This data set contains approximately 1.4M camera trap images representing around 675 species from 12 countries, making it one of the most diverse camera trap data sets available publicly. Data were provided by the Wildlife Conservation Society. The most common classes are tayassu pecari (peccary), meleagris ocellata (ocellated turkey), and bos taurus (cattle). A complete list of classes and associated image counts is available here. Approximately 50% of images are empty. We have also added approximately 375,000 bounding box annotations to approximately 300,000 of those images, which come from sequences covering almost all locations.
Sequences are inferred from timestamps, so may not strictly represent bursts. Images were labeled at a combination of image and sequence level, so – as is the case with most camera trap data sets – empty images may be labeled as non-empty (if an animal was present in one frame of a sequence but not in others). Images containing humans are referred to in metadata, but are not included in the data files.
This data set is released under the Community Data License Agreement (permissive variant).
Annotations are provided in the COCO Camera Traps .json format used for most data sets on lila.science.
For information about mapping this dataset’s categories to a common taxonomy, see this page.
Accessing the data
Class-level annotations are available here:
Bounding box annotations are available here:
Recommended train/val/test splits are available here:
Images are available in the following Azure blob container:
So, for example, the image referred to in the metadata file as:
…is available at:
.Images are also available in the following Google Cloud Storage folder:
The full data set is several hundred GB, so you may not want to download all the data.

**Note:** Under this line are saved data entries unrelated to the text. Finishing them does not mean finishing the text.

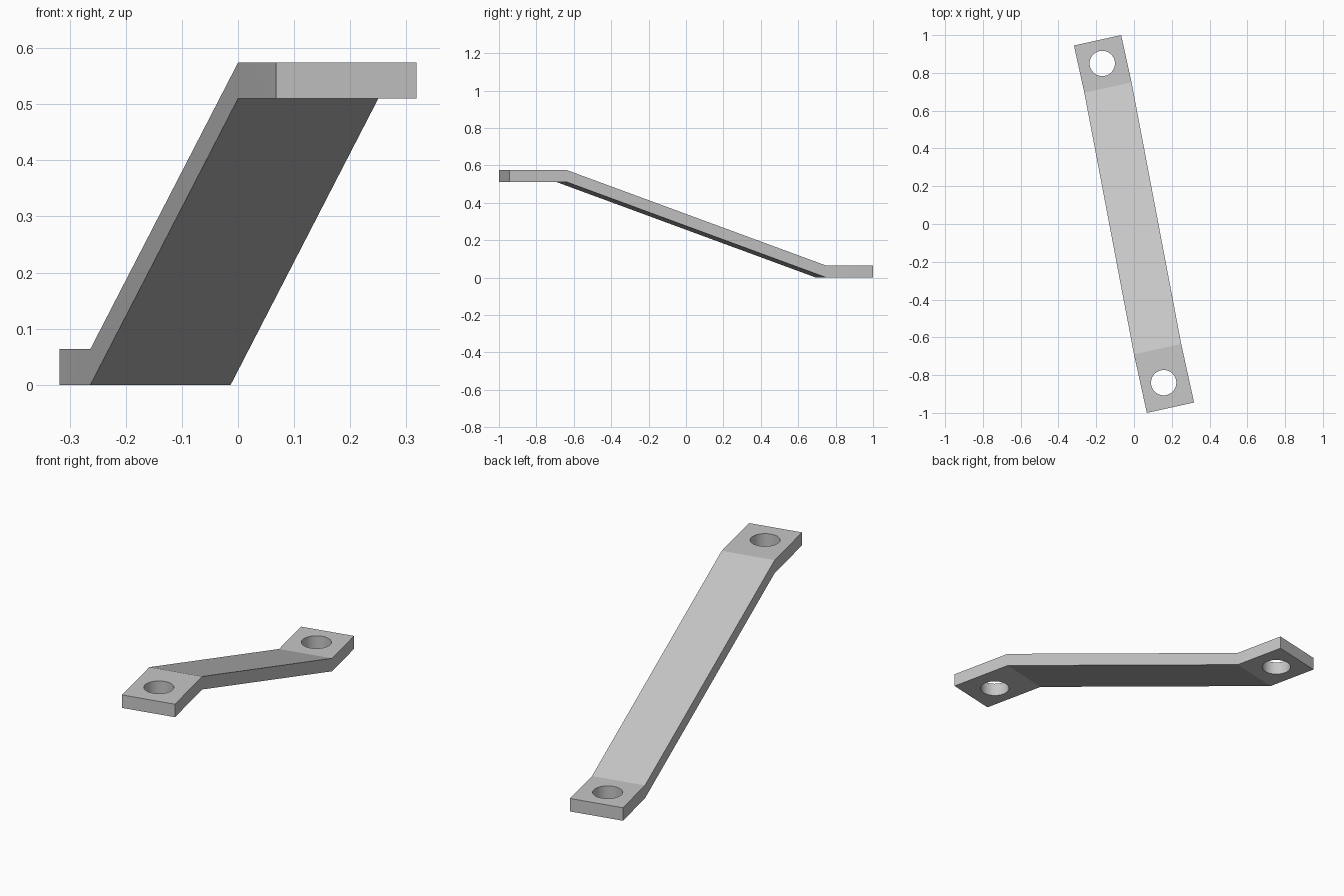
import bpy, bmesh
from mathutils import Vector

if "Cube" in bpy.data.objects:
    bpy.data.objects.remove(bpy.data.objects["Cube"])

THICK = 0.064                       # vertical thickness of the strap
ACROSS = Vector((0.25, 0.055, 0))   # vector across its width
HOLE_RADIUS = 0.067

metal = bpy.data.materials.new("light_grey_metal")
metal.use_nodes = True
grey = (0.57, 0.57, 0.57, 1)
metal.diffuse_color = grey
metal.node_tree.nodes["Principled BSDF"].inputs["Base Color"].default_value = grey

# Strap: one edge path with two bends, swept across the width
path = [(0.068, -1.0, 0.51), (0, -0.69, 0.51), (-0.263, 0.695, 0), (-0.318, 0.945, 0)]
up = Vector((0, 0, THICK))
bm = bmesh.new()
rings = []
for point in path:
    p = Vector(point)
    rings.append([bm.verts.new(c) for c in (p, p + ACROSS, p + ACROSS + up, p + up)])
for a, b in zip(rings, rings[1:]):
    for i in range(4):
        j = (i + 1) % 4
        bm.faces.new((a[i], a[j], b[j], b[i]))
bm.faces.new(rings[0])
bm.faces.new(rings[-1])
bmesh.ops.recalc_face_normals(bm, faces=bm.faces[:])
mesh = bpy.data.meshes.new("bent_strap")
bm.to_mesh(mesh)
bm.free()
mesh.materials.append(metal)
strap = bpy.data.objects.new("bent_strap", mesh)
bpy.context.collection.objects.link(strap)


def drill(name, x, y, z):
    """Cut a round bolt hole straight through a mounting pad."""
    bpy.ops.mesh.primitive_cylinder_add(
        vertices=48, radius=HOLE_RADIUS, depth=0.2, location=(x, y, z + THICK / 2))
    cutter = bpy.context.object
    cutter.name = name
    cutter.hide_render = True
    cutter.data.materials.append(metal)
    bpy.ops.object.select_all(action='DESELECT')
    strap.select_set(True)
    bpy.context.view_layer.objects.active = strap
    mod = strap.modifiers.new(name, 'BOOLEAN')
    mod.operation = 'DIFFERENCE'
    mod.solver = 'EXACT'
    mod.object = cutter
    bpy.ops.object.modifier_apply(modifier=mod.name)
    bpy.data.objects.remove(cutter)


# Bolt holes in the upper and lower pads
drill("front_hole_cutter", 0.157, -0.84, 0.51)
drill("back_hole_cutter", -0.168, 0.85, 0)

# Round hole walls stay smooth, bends stay crisp
bpy.ops.object.shade_smooth_by_angle(angle=0.2)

You can download images programmatically, or you can download a list of images with AzCopy (for Azure) and gsutil (for GCP), as documented on our download FAQ. If you are working on Azure, use the South Central US Azure region, and consider mounting the blob container using rclone or BlobFuse. Mounting instructions are also available on our download FAQ.
Having trouble downloading? Check out our FAQ.
Other useful links
Information about mapping camera trap datasets to a common taxonomy is available here.
Posted by Dan Morris.